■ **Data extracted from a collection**

++++

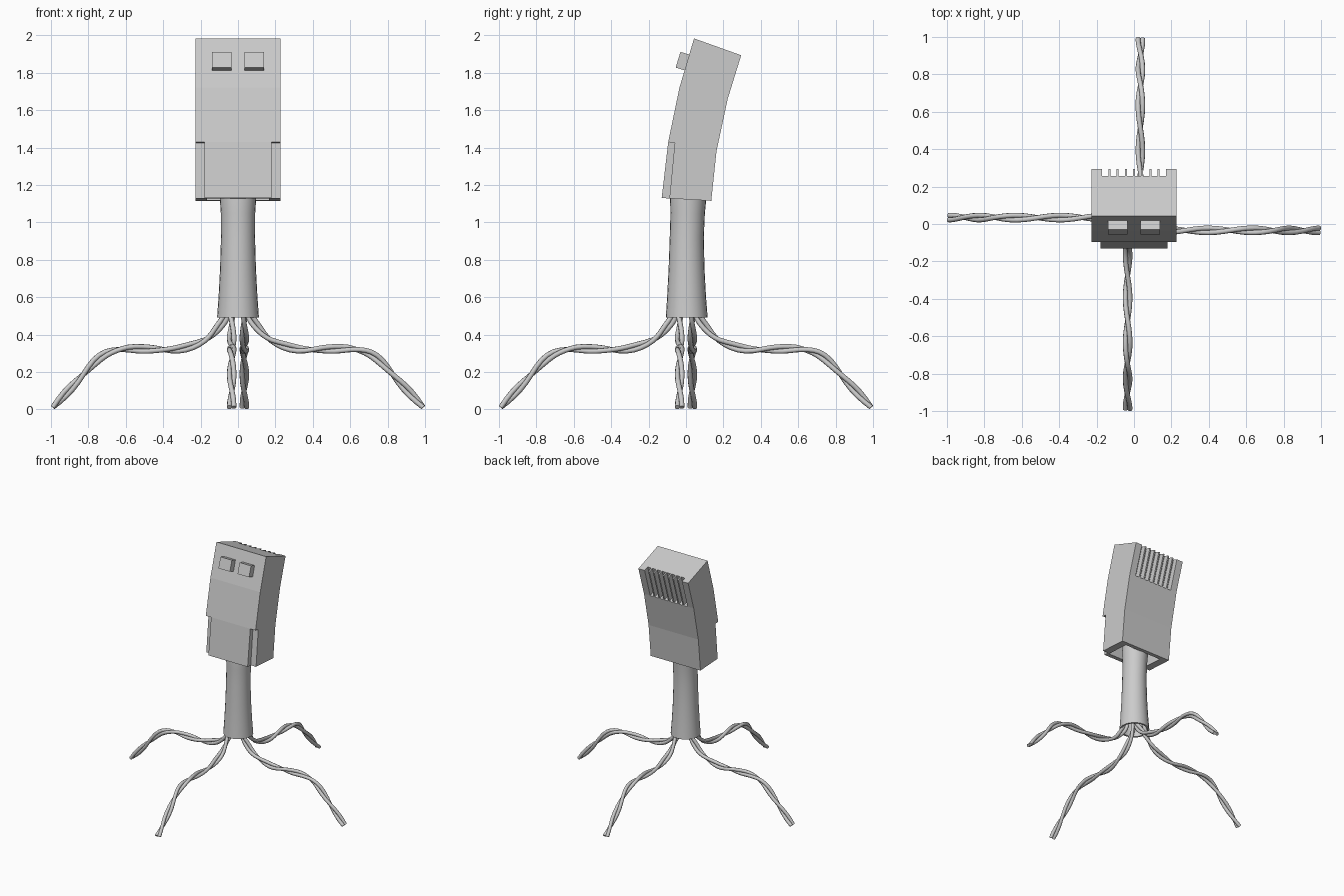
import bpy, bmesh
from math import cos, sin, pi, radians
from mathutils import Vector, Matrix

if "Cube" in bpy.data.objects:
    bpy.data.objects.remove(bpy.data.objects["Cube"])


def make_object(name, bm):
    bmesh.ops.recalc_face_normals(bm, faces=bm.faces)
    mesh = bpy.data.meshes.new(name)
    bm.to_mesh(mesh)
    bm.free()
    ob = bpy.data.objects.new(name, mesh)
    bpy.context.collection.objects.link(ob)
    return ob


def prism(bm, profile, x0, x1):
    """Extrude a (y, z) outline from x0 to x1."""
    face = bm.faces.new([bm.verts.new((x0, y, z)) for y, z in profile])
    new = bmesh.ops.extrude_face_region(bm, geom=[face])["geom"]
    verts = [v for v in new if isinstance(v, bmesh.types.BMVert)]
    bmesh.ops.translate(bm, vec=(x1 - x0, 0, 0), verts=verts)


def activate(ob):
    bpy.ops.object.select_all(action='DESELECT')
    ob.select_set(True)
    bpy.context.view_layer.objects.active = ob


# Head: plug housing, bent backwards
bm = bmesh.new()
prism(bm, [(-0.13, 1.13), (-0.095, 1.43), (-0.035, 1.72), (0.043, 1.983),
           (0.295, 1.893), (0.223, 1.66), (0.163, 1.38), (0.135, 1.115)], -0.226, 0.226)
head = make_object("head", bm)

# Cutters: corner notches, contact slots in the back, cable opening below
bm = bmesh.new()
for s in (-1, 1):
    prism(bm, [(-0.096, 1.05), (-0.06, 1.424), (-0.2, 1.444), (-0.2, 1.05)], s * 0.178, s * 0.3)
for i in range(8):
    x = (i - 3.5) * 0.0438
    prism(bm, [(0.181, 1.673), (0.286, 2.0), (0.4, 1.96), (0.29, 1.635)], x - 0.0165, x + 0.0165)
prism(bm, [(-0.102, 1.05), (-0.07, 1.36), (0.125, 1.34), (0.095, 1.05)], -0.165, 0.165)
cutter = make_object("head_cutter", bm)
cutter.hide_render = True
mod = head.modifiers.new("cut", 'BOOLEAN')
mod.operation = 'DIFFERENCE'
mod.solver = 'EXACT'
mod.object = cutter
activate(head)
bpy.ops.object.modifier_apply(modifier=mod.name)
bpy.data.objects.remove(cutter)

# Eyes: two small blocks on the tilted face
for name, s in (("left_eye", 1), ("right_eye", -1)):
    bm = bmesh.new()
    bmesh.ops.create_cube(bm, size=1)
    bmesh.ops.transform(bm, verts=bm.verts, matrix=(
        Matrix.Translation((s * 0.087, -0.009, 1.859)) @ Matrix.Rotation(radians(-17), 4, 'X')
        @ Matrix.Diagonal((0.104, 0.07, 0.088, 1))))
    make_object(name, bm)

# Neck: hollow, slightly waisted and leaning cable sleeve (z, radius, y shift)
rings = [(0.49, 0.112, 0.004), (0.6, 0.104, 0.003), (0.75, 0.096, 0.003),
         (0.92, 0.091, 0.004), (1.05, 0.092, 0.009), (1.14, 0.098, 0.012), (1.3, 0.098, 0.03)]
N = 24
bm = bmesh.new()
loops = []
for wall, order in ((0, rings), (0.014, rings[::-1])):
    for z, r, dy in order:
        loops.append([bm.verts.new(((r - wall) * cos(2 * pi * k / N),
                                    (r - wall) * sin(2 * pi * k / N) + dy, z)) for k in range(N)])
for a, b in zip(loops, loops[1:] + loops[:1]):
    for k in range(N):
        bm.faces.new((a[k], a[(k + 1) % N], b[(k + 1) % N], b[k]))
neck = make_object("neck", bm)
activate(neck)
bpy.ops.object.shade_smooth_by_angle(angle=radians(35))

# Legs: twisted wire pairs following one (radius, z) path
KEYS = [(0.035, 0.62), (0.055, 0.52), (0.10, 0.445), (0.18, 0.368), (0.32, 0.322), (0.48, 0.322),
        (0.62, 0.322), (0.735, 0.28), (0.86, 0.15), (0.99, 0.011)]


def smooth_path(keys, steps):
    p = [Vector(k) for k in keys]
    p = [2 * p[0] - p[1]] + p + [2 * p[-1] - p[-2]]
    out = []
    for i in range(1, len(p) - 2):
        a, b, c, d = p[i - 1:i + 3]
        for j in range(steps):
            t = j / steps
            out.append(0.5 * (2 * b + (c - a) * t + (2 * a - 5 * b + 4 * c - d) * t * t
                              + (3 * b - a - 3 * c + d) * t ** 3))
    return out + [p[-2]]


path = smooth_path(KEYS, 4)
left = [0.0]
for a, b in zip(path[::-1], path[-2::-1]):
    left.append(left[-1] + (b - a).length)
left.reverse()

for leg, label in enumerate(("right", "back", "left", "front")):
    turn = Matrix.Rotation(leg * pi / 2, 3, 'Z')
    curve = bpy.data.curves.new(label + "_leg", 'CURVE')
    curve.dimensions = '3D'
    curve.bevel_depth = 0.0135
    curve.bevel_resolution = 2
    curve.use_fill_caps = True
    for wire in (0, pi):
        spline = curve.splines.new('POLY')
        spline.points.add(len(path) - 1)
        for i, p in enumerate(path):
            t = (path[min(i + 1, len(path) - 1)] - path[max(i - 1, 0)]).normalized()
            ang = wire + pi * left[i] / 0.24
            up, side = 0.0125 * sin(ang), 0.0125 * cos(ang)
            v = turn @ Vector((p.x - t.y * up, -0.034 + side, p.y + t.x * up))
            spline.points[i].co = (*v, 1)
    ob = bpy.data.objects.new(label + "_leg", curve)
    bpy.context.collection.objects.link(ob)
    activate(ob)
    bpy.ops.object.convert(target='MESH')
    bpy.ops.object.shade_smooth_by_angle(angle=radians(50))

++++

■ **Task objective**
All lines above between those holding "ob = bpy.data.objects.new(name, mesh)" and "verts = [v for", inclusive, must be set down unchanged, and no other line may be included.

■ **Solution to this task**
    ob = bpy.data.objects.new(name, mesh)
    bpy.context.collection.objects.link(ob)
    return ob


def prism(bm, profile, x0, x1):
    """Extrude a (y, z) outline from x0 to x1."""
    face = bm.faces.new([bm.verts.new((x0, y, z)) for y, z in profile])
    new = bmesh.ops.extrude_face_region(bm, geom=[face])["geom"]
    verts = [v for v in new if isinstance(v, bmesh.types.BMVert)]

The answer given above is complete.